Since Matt Smith’s 2nd series, I’ve thought of DW as the best bad show on television. Or the worst good show, depending on the episode. Steven Moffat’s writing style often convoluted simple and effective concepts in service of unsatisfying mystery boxes. The new showrunner Chris Chibnall had a lot to improve on for the new series. Jodie Whittaker also had a lot of pressure on her as the first female representation of the Doctor.

Unfortunately, it’s all come out a bit flat really. It’s not really better or worse than the series’ that came before it but it has different strengths and weaknesses. The writing is far less convoluted and overreliant on high concepts but it’s also simplistic, repetitive and tensionless. The interactions between the new characters are fine for a kids show but a bit dull for a family show. The plotlines continually introduce more and more elements before resolving them all in a rushed 3-minute climax.

The Doctor herself

Whittaker is charming during the cutesy, happy-go-lucky offbeat scenes but there’s never a sense that she’s ever angry or scared by anything she’s seeing. I love me a Doctor with some repressed rage and I never got that at all from the smiling woman relentlessly spouting anecdotes about (insert historical figure here).

The Doctor (and ESPECIALLY her screwdriver) never function like a character looking for a solution. Instead, she (and it) simply are the solution with just a bit of initial forgetfulness stopping the episode being five minutes long. She can’t remember things until she just does. She can’t work out a problem until she just does. It’s a jump from A to Z without any intervening steps.

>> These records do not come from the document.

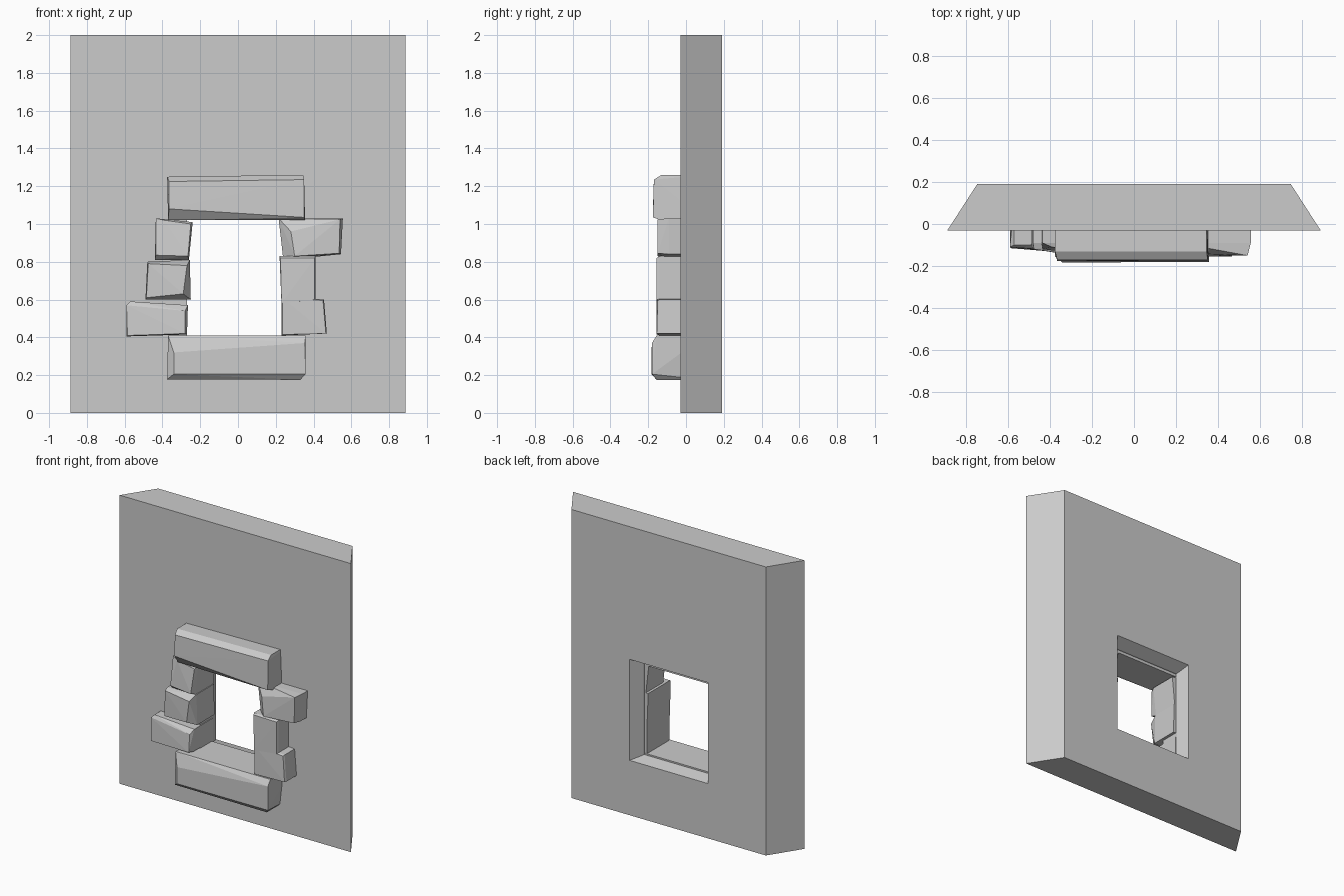
import bpy
import bmesh

default_cube = bpy.data.objects.get("Cube")
if default_cube:
    bpy.data.objects.remove(default_cube, do_unlink=True)

# One plain grey stone material
grey = bpy.data.materials.new("stone grey")
grey.use_nodes = True
colour = (0.6, 0.6, 0.6, 1.0)
grey.diffuse_color = colour
grey.node_tree.nodes["Principled BSDF"].inputs["Base Color"].default_value = colour

STONE_BACK = 0.10


def finish(name, bm):
    """Turn a bmesh into a flat-shaded object."""
    bmesh.ops.recalc_face_normals(bm, faces=bm.faces[:])
    mesh = bpy.data.meshes.new(name)
    bm.to_mesh(mesh)
    bm.free()
    mesh.materials.append(grey)
    obj = bpy.data.objects.new(name, mesh)
    bpy.context.collection.objects.link(obj)
    return obj


def rectangle(left, right, bottom, top):
    return [(left, bottom), (right, bottom), (right, top), (left, top)]


def build_wall():
    """Slab with splayed ends and a window opening that flares at the back."""
    sections = [
        (-0.03, rectangle(-0.887, 0.887, 0, 2)),
        (0.19, rectangle(-0.745, 0.745, 0, 2)),
        (0.19, rectangle(-0.30, 0.30, 0.38, 1.08)),
        (0.11, rectangle(-0.27, 0.25, 0.40, 1.04)),
        (-0.03, rectangle(-0.27, 0.25, 0.40, 1.04)),
    ]
    bm = bmesh.new()
    rings = [[bm.verts.new((x, y, z)) for x, z in outline] for y, outline in sections]
    for ring, following in zip(rings, rings[1:] + rings[:1]):
        for i in range(4):
            j = (i + 1) % 4
            bm.faces.new((ring[i], ring[j], following[j], following[i]))
    finish("wall", bm)


def build_stone(name, outline, shoulder, face, depths):
    """Rough block: the outline runs back into the wall, the smaller face stands forward.
    Corners go lower left, lower right, upper right, upper left."""
    bm = bmesh.new()
    for x, z in outline:
        bm.verts.new((x, STONE_BACK, z))
        bm.verts.new((x, shoulder, z))
    for (x, z), y in zip(face, depths):
        bm.verts.new((x, y, z))
    hull = bmesh.ops.convex_hull(bm, input=bm.verts[:])
    loose = {v for v in hull["geom_interior"] + hull["geom_unused"]
             if isinstance(v, bmesh.types.BMVert)}
    bmesh.ops.delete(bm, geom=list(loose), context="VERTS")
    finish(name, bm)


build_wall()

# Long stones above and below the opening
build_stone("lintel_stone",
            [(-0.37, 1.02), (0.355, 1.02), (0.345, 1.26), (-0.375, 1.25)], -0.13,
            [(-0.365, 1.08), (0.35, 1.035), (0.35, 1.235), (-0.365, 1.225)],
            (-0.175, -0.175, -0.17, -0.17))
build_stone("sill_stone",
            [(-0.375, 0.178), (0.33, 0.175), (0.357, 0.41), (-0.37, 0.41)], -0.155,
            [(-0.34, 0.205), (0.357, 0.205), (0.355, 0.37), (-0.34, 0.32)],
            (-0.183, -0.18, -0.18, -0.183))

# Right-hand column of the picture frame side, x below zero
build_stone("upper_right_stone",
            [(-0.44, 0.81), (-0.26, 0.81), (-0.24, 1.01), (-0.435, 1.03)], -0.09,
            [(-0.435, 0.835), (-0.265, 0.83), (-0.25, 1.0), (-0.39, 1.02)],
            (-0.12, -0.14, -0.12, -0.11))
build_stone("middle_right_stone",
            [(-0.49, 0.60), (-0.25, 0.60), (-0.255, 0.81), (-0.48, 0.80)], -0.09,
            [(-0.485, 0.61), (-0.29, 0.63), (-0.27, 0.78), (-0.475, 0.79)],
            (-0.115, -0.15, -0.15, -0.12))
build_stone("lower_right_stone",
            [(-0.59, 0.405), (-0.27, 0.415), (-0.265, 0.57), (-0.57, 0.59)], -0.10,
            [(-0.585, 0.41), (-0.28, 0.42), (-0.28, 0.54), (-0.59, 0.57)],
            (-0.115, -0.14, -0.13, -0.11))

# Opposite column, x above zero
build_stone("upper_left_stone",
            [(0.24, 0.81), (0.545, 0.84), (0.555, 1.03), (0.215, 1.03)], -0.09,
            [(0.30, 0.83), (0.535, 0.845), (0.54, 1.025), (0.28, 0.96)],
            (-0.15, -0.15, -0.15, -0.14))
build_stone("middle_left_stone",
            [(0.23, 0.58), (0.41, 0.60), (0.41, 0.83), (0.22, 0.83)], -0.14,
            [(0.23, 0.58), (0.405, 0.60), (0.405, 0.82), (0.225, 0.82)],
            (-0.155, -0.155, -0.155, -0.15))
build_stone("lower_left_stone",
            [(0.23, 0.41), (0.47, 0.42), (0.455, 0.60), (0.23, 0.62)], -0.14,
            [(0.235, 0.415), (0.465, 0.42), (0.45, 0.595), (0.235, 0.61)],
            (-0.155, -0.155, -0.15, -0.155))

Again though, this is more on the writing than on Whittaker who strides through her first series as promisingly and rockily as any doctor before her.

The Villains

My god, the villains. Chibnall said that they would be using none of Who‘s famous antagonists. A good idea, I thought at the time. But if you’re not going to use the Cybermen, you need to replace them with something equally interesting. The villains in this series are typically misunderstood individuals with no real ill intentions. That’s fine for a surprise every now and again but when it becomes a crutch you use instead of writing interesting foes, it becomes tiresome quickly. The only outwardly evil alien is such a boring and weak opposition to the time-lord that he’s beaten by Bradley Walsh with less problem than he has bantering The Dark Destroyer on The Chase.

Moffat created the Weeping Angels and the Silence, two terrifying and creative monsters. So far this series we have a Predator rip-off and an annoyed amazon employee. They brought back the Daleks for the New Year special and it instantly became my favorite of the lot. Even if, as always, the doctor reacted to her age-old arch-nemesis as if she was arguing with her neighbour about bin day.

All in all, it’s a fine start that I should have known better than to be excited for. The Rosa Parks episode is good, as is the Dalek one, but otherwise, I’m in no hurry to rewatch. The new educational take is good for kids if annoying for adults. The companions are fine. The Doctor is fine. It’s fine. I just wanted better.